Ica Cristescu relocated from Fargo to Minneapolis to work as a dental assistant at Dr. James G. McEachran and Mary T. McEvoy, D.D.S., P.A. (employer). After three days on the job, the employer terminated Cristescu's at-will employment. Cristescu sued the employer for relocation expenses and lost wages under a promissory estoppel theory. The employer moved for summary judgment, which the trial court granted. On appeal, Cristescu argues the trial court erred by concluding the employer's promise and her damages were legally insufficient to sustain her claims. We affirm.
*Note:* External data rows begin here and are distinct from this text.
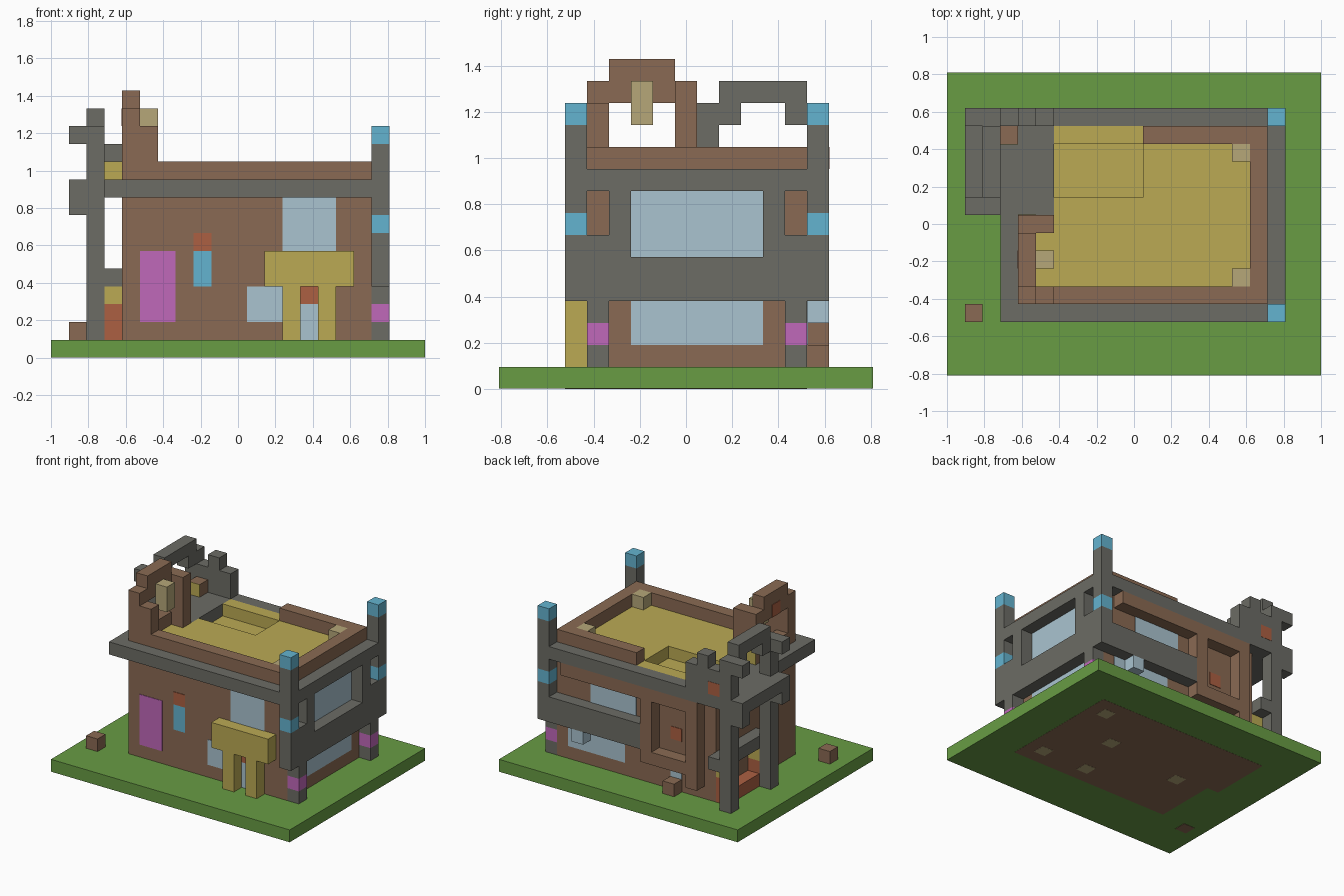
import bpy
import bmesh

default = bpy.data.objects.get("Cube")
if default:
    bpy.data.objects.remove(default, do_unlink=True)

UNIT = 2 / 21          # edge of one building block
THIN = 0.04            # painted plate thickness, in blocks


def linear(channel):
    c = channel / 255
    return c / 12.92 if c <= 0.04045 else ((c + 0.055) / 1.055) ** 2.4


def make_material(name, *rgb):
    mat = bpy.data.materials.new(name)
    mat.use_nodes = True
    colour = [linear(c) for c in rgb] + [1]
    mat.diffuse_color = colour
    mat.node_tree.nodes["Principled BSDF"].inputs["Base Color"].default_value = colour
    return mat


grass = make_material("grass_green", 104, 156, 68)
brown = make_material("wood_brown", 138, 106, 83)
gray = make_material("stone_gray", 108, 108, 101)
yellow = make_material("straw_yellow", 187, 170, 84)
pale = make_material("pale_glass", 170, 196, 208)
blue = make_material("lamp_blue", 100, 180, 208)
magenta = make_material("banner_magenta", 192, 104, 186)
red = make_material("brick_red", 172, 96, 66)
khaki = make_material("lantern_khaki", 182, 167, 121)


def box(name, mat, xs, ys, zs):
    """Axis-aligned box between block coordinates."""
    bm = bmesh.new()
    bmesh.ops.create_cube(bm, size=1)
    for v in bm.verts:
        v.co.x = (xs[v.co.x > 0] - 10.5) * UNIT
        v.co.y = (ys[v.co.y > 0] - 8.5) * UNIT
        v.co.z = zs[v.co.z > 0] * UNIT
    mesh = bpy.data.meshes.new(name)
    bm.to_mesh(mesh)
    bm.free()
    mesh.materials.append(mat)
    obj = bpy.data.objects.new(name, mesh)
    bpy.context.collection.objects.link(obj)
    return obj


def block(name, mat, x, y, z, top=None):
    """Single block, or a column reaching up to top."""
    return box(name, mat, (x, x + 1), (y, y + 1), (z, top or z + 1))


def front_plate(name, mat, xs, zs, wall=4):
    box(name, mat, xs, (wall - THIN, wall), zs)


def back_plate(name, mat, xs, zs, wall=14):
    box(name, mat, xs, (wall, wall + THIN), zs)


# Ground slab with the house footprint and floor spots on its underside
box("ground_slab", grass, (0, 21), (0, 17), (0.02, 1))
box("footprint_underside", brown, (4, 18), (4, 14), (0.01, 0.02))
box("hearth_underside", brown, (3, 4), (9, 14), (0.01, 0.02))
block("loose_block_underside", brown, 1, 3, 0, top=0.02)
for x, y in ((16, 5), (16, 12), (13, 9), (12, 5), (6, 8)):
    block("floor_spot_underside", khaki, x, y, 0, top=0.01)
block("loose_block", brown, 1, 3, 1)

# House body and stone belt
box("house_body", brown, (4, 18), (4, 14), (1, 9))
box("belt_front", gray, (3, 19), (3, 4), (9, 10))
box("belt_back", gray, (6, 19), (14, 15), (9, 10))
box("belt_right", gray, (18, 19), (4, 14), (9, 10))
box("belt_left", gray, (3, 4), (4, 9), (9, 10))

# Roof floor with a sunken corner
box("roof_floor_front", yellow, (4, 18), (4, 9), (9, 10))
box("roof_floor_middle", yellow, (6, 18), (9, 10), (9, 10))
box("roof_floor_side", yellow, (11, 18), (10, 14), (9, 10))
box("roof_floor_back_strip", yellow, (6, 11), (13, 14), (9, 10))
box("roof_sunken_floor", yellow, (6, 11), (10, 13), (9, 9 + THIN))

# Parapet and roof lanterns
box("parapet_front", brown, (4, 18), (4, 5), (10, 11))
box("parapet_right", brown, (17, 18), (5, 14), (10, 11))
box("parapet_back", brown, (11, 17), (13, 14), (10, 11))
box("parapet_left", brown, (4, 5), (5, 9), (10, 11))
for y in (5, 12):
    block("roof_lantern", khaki, 16, y, 10)

# Roof arch with a hanging lantern
for y in (4, 8):
    block("roof_arch_post", brown, 4, y, 11, top=13)
box("roof_arch_lintel", brown, (4, 5), (4, 9), (13, 14))
box("roof_arch_cap", brown, (4, 5), (5, 8), (14, 15))
block("roof_arch_buttress_front", brown, 5, 4, 11, top=13)
block("roof_arch_buttress_back", brown, 5, 8, 10, top=14)
block("hanging_lantern", khaki, 5, 6, 12, top=14)
box("roof_arch_red_mark", red, (4 - THIN, 4), (6, 7), (13, 14))
back_plate("roof_arch_yellow_mark", yellow, (4, 5), (10, 11), wall=9)

# Corner posts with coloured bands, stepping inward at the foot
for y, foot in ((3, 4), (14, 13)):
    for mat, low, high in ((gray, 4, 7), (blue, 7, 8), (gray, 8, 12), (blue, 12, 13)):
        block("corner_post", mat, 18, y, low, top=high)
    for mat, low, high in ((gray, 1, 2), (magenta, 2, 3), (gray, 3, 4)):
        block("corner_post_foot", mat, 18, foot, low, top=high)

# Stone framing of the right side and the back
box("right_beam", gray, (18, 19), (4, 14), (4, 6))
for outer, inner in ((4, 5), (13, 12)):
    block("right_frame_step", gray, 18, outer, 6)
    block("right_frame_post", gray, 18, inner, 6, top=9)
box("back_beam", gray, (10, 18), (14, 15), (4, 6))

# Windows on the right side
for name, low, high in (("lower", 2, 4), ("upper", 6, 9)):
    box("right_window_" + name, pale, (18, 18 + THIN), (6, 12), (low, high))

# Front wall details
front_plate("front_banner", magenta, (5, 7), (2, 6))
front_plate("front_slit_window", blue, (8, 9), (4, 6))
front_plate("front_slit_cap", red, (8, 9), (6, 7))
front_plate("front_window_lower", pale, (11, 13), (2, 4))
front_plate("front_window_upper", pale, (13, 16), (6, 9))
front_plate("front_door", pale, (14, 15), (1, 3))
front_plate("front_door_top", red, (14, 15), (3, 4))

# Front porch
box("porch_canopy", yellow, (12, 17), (3, 4), (4, 6))
for x in (13, 15):
    block("porch_leg", yellow, x, 3, 1, top=4)

# Back wall details
back_plate("back_window_lower", pale, (12, 17), (2, 4))
back_plate("back_window_upper", pale, (11, 15), (6, 9))
back_plate("back_small_window", pale, (7, 8), (2, 3))
box("back_window_awning", brown, (10, 17), (14, 15), (8, 9))
block("back_lamp", pale, 15, 14, 3)
block("back_step", brown, 7, 14, 1)
block("back_bracket", brown, 5, 14, 2)

# Framed niche on the back
for x in (5, 9):
    block("niche_side", brown, x, 14, 3, top=9)
box("niche_sill", brown, (6, 9), (14, 15), (3, 4))
box("niche_head", brown, (6, 9), (14, 15), (8, 9))
back_plate("niche_red_mark", red, (7, 8), (5, 6))

# Stone balcony on two tall posts with side arms
box("balcony_deck", gray, (1, 6), (9, 15), (9, 10))
for y in (9, 14):
    block("balcony_post_lower", gray, 2, y, 1, top=9)
    block("balcony_post_upper", gray, 2, y, 10, top=13)
    for z in (8, 12):
        block("balcony_arm", gray, 1, y, z)

# Balcony arch and stepped gable
box("balcony_arch_top", gray, (2, 3), (10, 14), (13, 14))
for y in (10, 13):
    block("balcony_arch_corner", gray, 2, y, 12)
for x, top in ((3, 12), (4, 13), (5, 12)):
    block("balcony_gable", gray, x, 14, 10, top=top)
back_plate("gable_red_mark", red, (3, 4), (10, 11), wall=15 - THIN / 2)
block("balcony_box", brown, 3, 13, 10)
front_plate("balcony_box_face", yellow, (3, 4), (10, 11), wall=13)

# Brick hearth below the balcony
for y in (9, 13):
    block("hearth_pillar", red, 3, y, 1, top=3)
    block("hearth_cap", yellow, 3, y, 3)
box("hearth_floor", red, (3, 4), (10, 13), (1, 2))
box("hearth_beam", gray, (3, 4), (9, 15), (4, 5))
In response to a motion for summary judgment, the nonmoving party must present "specific facts" demonstrating a material issue of fact. Patton v. Newmar Corp., 538 N.W.2d 116, 119 (Minn. 1995). We view the evidence in the light most favorable to the nonmoving party to determine whether genuine issues of material fact exist and whether the trial court correctly applied the law. Fabio v. Bellomo, 504 N.W.2d 758, 761 (Minn. 1993).
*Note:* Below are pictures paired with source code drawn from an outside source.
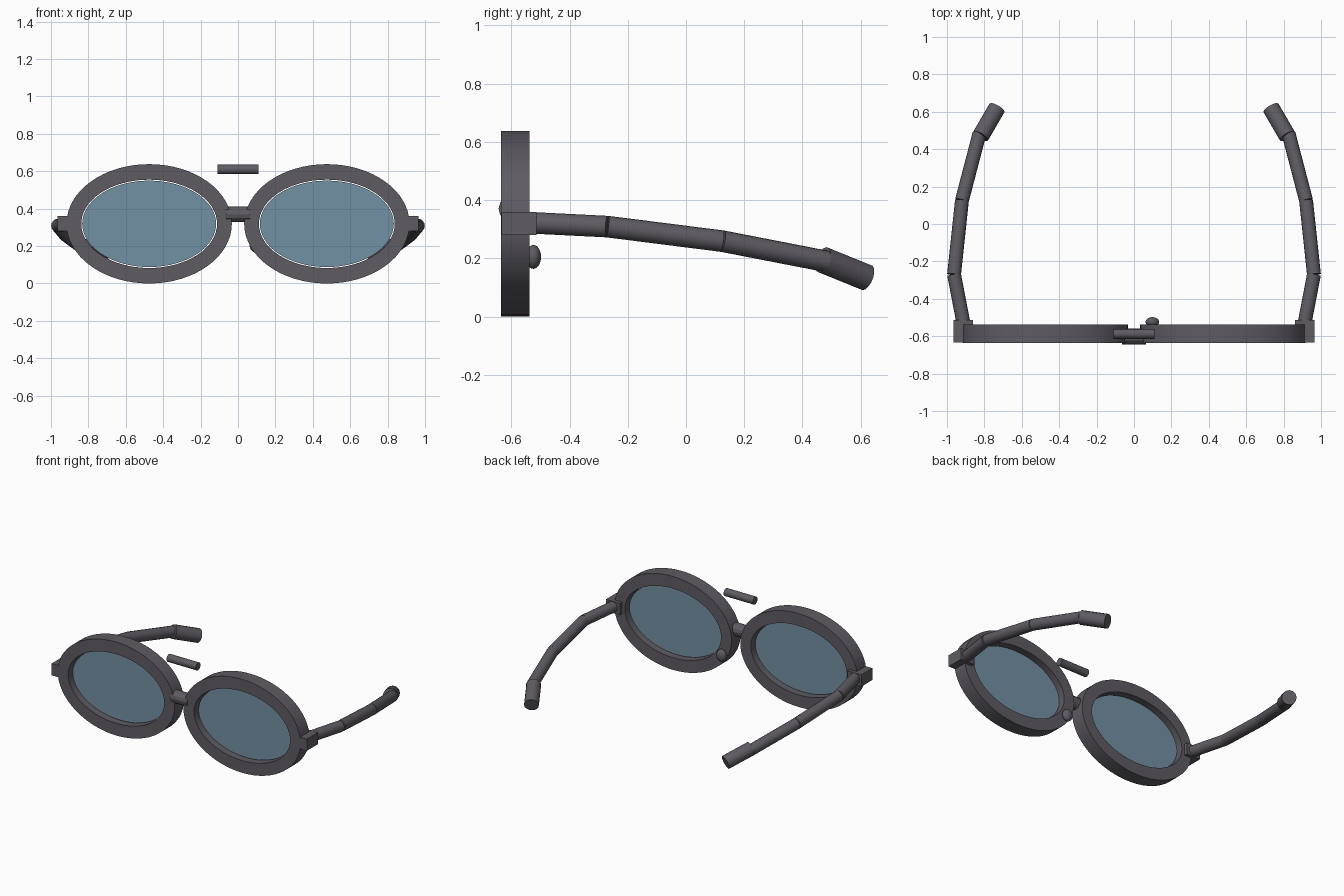
import bpy, bmesh, math
from mathutils import Vector

cube = bpy.data.objects.get("Cube")
if cube:
    bpy.data.objects.remove(cube, do_unlink=True)


def material(name, color):
    m = bpy.data.materials.new(name)
    m.use_nodes = True
    m.diffuse_color = color
    m.node_tree.nodes["Principled BSDF"].inputs["Base Color"].default_value = color
    return m


GREY = material("charcoal_plastic", (0.112, 0.104, 0.122, 1))
BLUE = material("blue_glass", (0.17, 0.285, 0.37, 1))


def finish(bm, name, mat):
    bmesh.ops.recalc_face_normals(bm, faces=bm.faces)
    mesh = bpy.data.meshes.new(name)
    bm.to_mesh(mesh)
    bm.free()
    mesh.materials.append(mat)
    obj = bpy.data.objects.new(name, mesh)
    bpy.context.collection.objects.link(obj)
    return obj


def rod(name, a, b, radius, sides=16):
    a, b = Vector(a), Vector(b)
    bm = bmesh.new()
    bmesh.ops.create_cone(bm, cap_ends=True, segments=sides, radius1=radius,
                          radius2=radius, depth=(b - a).length)
    obj = finish(bm, name, GREY)
    obj.location = (a + b) / 2
    obj.rotation_mode = "QUATERNION"
    obj.rotation_quaternion = (b - a).to_track_quat("Z", "Y")
    return obj


def smooth(obj, angle=30):
    bpy.ops.object.select_all(action="DESELECT")
    obj.select_set(True)
    bpy.context.view_layer.objects.active = obj
    bpy.ops.object.shade_smooth_by_angle(angle=math.radians(angle))


def oval(bm, cx, y, rx, rz, n=64):
    return [bm.verts.new((cx + rx * math.cos(2 * math.pi * i / n), y,
                          0.319 + rz * math.sin(2 * math.pi * i / n)))
            for i in range(n)]


FRONT, BACK = -0.635, -0.538

for side, s in (("left", 1), ("right", -1)):
    cx = 0.475 * s

    # Oval rim with a square cross-section
    bm = bmesh.new()
    loops = [oval(bm, cx, y, rx, rz) for y, rx, rz in (
        (FRONT, 0.442, 0.319), (BACK, 0.442, 0.319),
        (BACK, 0.363, 0.236), (FRONT, 0.363, 0.236))]
    for k in range(4):
        p, q = loops[k], loops[(k + 1) % 4]
        for i in range(len(p)):
            j = (i + 1) % len(p)
            bm.faces.new((p[i], p[j], q[j], q[i]))
    smooth(finish(bm, side + "_rim", GREY))

    # Lens, a thin oval plate set inside the rim
    bm = bmesh.new()
    f, b = (oval(bm, cx, y, 0.358, 0.231) for y in (-0.592, -0.58))
    bm.faces.new(f)
    bm.faces.new(b)
    for i in range(len(f)):
        j = (i + 1) % len(f)
        bm.faces.new((f[i], f[j], b[j], b[i]))
    finish(bm, side + "_lens", BLUE)

    # Hinge block
    bm = bmesh.new()
    bmesh.ops.create_cube(bm, size=1)
    bmesh.ops.scale(bm, vec=(0.105, 0.12, 0.08), verts=bm.verts)
    hinge = finish(bm, side + "_hinge", GREY)
    hinge.location = (0.912 * s, -0.574, 0.32)

    # Bent temple arm made of straight rods, with a thicker ear tip
    path = [(0.912 * s, -0.53, 0.322), (0.962 * s, -0.27, 0.309),
            (0.92 * s, 0.125, 0.259), (0.826 * s, 0.485, 0.189)]
    for i in range(3):
        smooth(rod(f"{side}_arm_{i + 1}", path[i], path[i + 1], 0.037))
    smooth(rod(side + "_ear_tip", (0.82 * s, 0.47, 0.195),
               (0.733 * s, 0.62, 0.134), 0.046))

# Bridge between the rims and the loose bar above it
rod("bridge", (-0.065, -0.602, 0.37), (0.065, -0.602, 0.37), 0.042, 12)
smooth(rod("top_bar", (-0.11, -0.588, 0.61), (0.11, -0.588, 0.61), 0.026))

# Single nose pad behind the left rim
bm = bmesh.new()
bmesh.ops.create_uvsphere(bm, u_segments=24, v_segments=12, radius=1)
bmesh.ops.scale(bm, vec=(0.036, 0.026, 0.041), verts=bm.verts)
pad = finish(bm, "nose_pad", GREY)
pad.location = (0.098, -0.524, 0.205)
smooth(pad, 60)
A promise may be enforced under the doctrine of promissory estoppel when (1) it is clear and definite, (2) the promisor intended to induce the promisee to rely on the promise, (3) the promisee relied on the promise to her detriment, and (4) enforcement of the promise is required to prevent an injustice. Cohen v. Cowles Media Co., 479 N.W.2d 387, 391 (Minn. 1992). Summary judgment is appropriate when a party fails to establish the existence of any evidence to support an essential element of its case. Celotex Corp. v. Catrett, 477 U.S. 317, 322, 106 S. Ct. 2548, 2552 (1986).

Cristescu does not claim the employer promised to provide performance review or restrict its discretion to terminate her at-will employment. Instead, Cristescu argues she is entitled to damages because the employer denied her a reasonable opportunity to perform her duties. Compare Grouse v. Group Health Plan, Inc., 306 N.W.2d 114, 116 (Minn. 1981) (holding it would be unjust under a theory of promissory estoppel not to enforce the employer's promise when the plaintiff was denied the opportunity to perform his duties to the satisfaction of the employer) and Gorham v. Benson Optical, 539 N.W.2d 798, 801-02 (Minn. App. 1995) (reversing summary judgment on a promissory estoppel claim because the plaintiff was denied the opportunity to perform his duties after employment had begun) with Pine River State Bank v. Mettille, 333 N.W.2d 622, 626-27 (Minn. 1983) (stating an offer of employment on particular terms, if accepted, may create a binding unilateral contract). But the record demonstrates Cristescu assisted the dentists and treated patients for three days. During that employment, Cristescu: (1) failed to hand a dentist the correct instruments; (2) could not assemble a common band-type instrument used in filling teeth; (3) experienced difficulty communicating with patients about teeth-cleaning procedures; and (4) failed to use sufficient care while inserting suction devices into patients' mouths. Unlike the employees in Grouse and Gorham, Christescu received a good-faith opportunity to perform her duties as a dental assistant to the satisfaction of her new employer. The employer simply was not satisfied. Under these circumstances, the trial court properly granted summary judgment in favor of the employer because the employer's promise of at-will employment is legally insufficient to support her promissory estoppel claim.



* Retired judge of the district court, serving as judge of the Minnesota Court of Appeals by appointment pursuant to Minn. Const. art. VI, ' 10.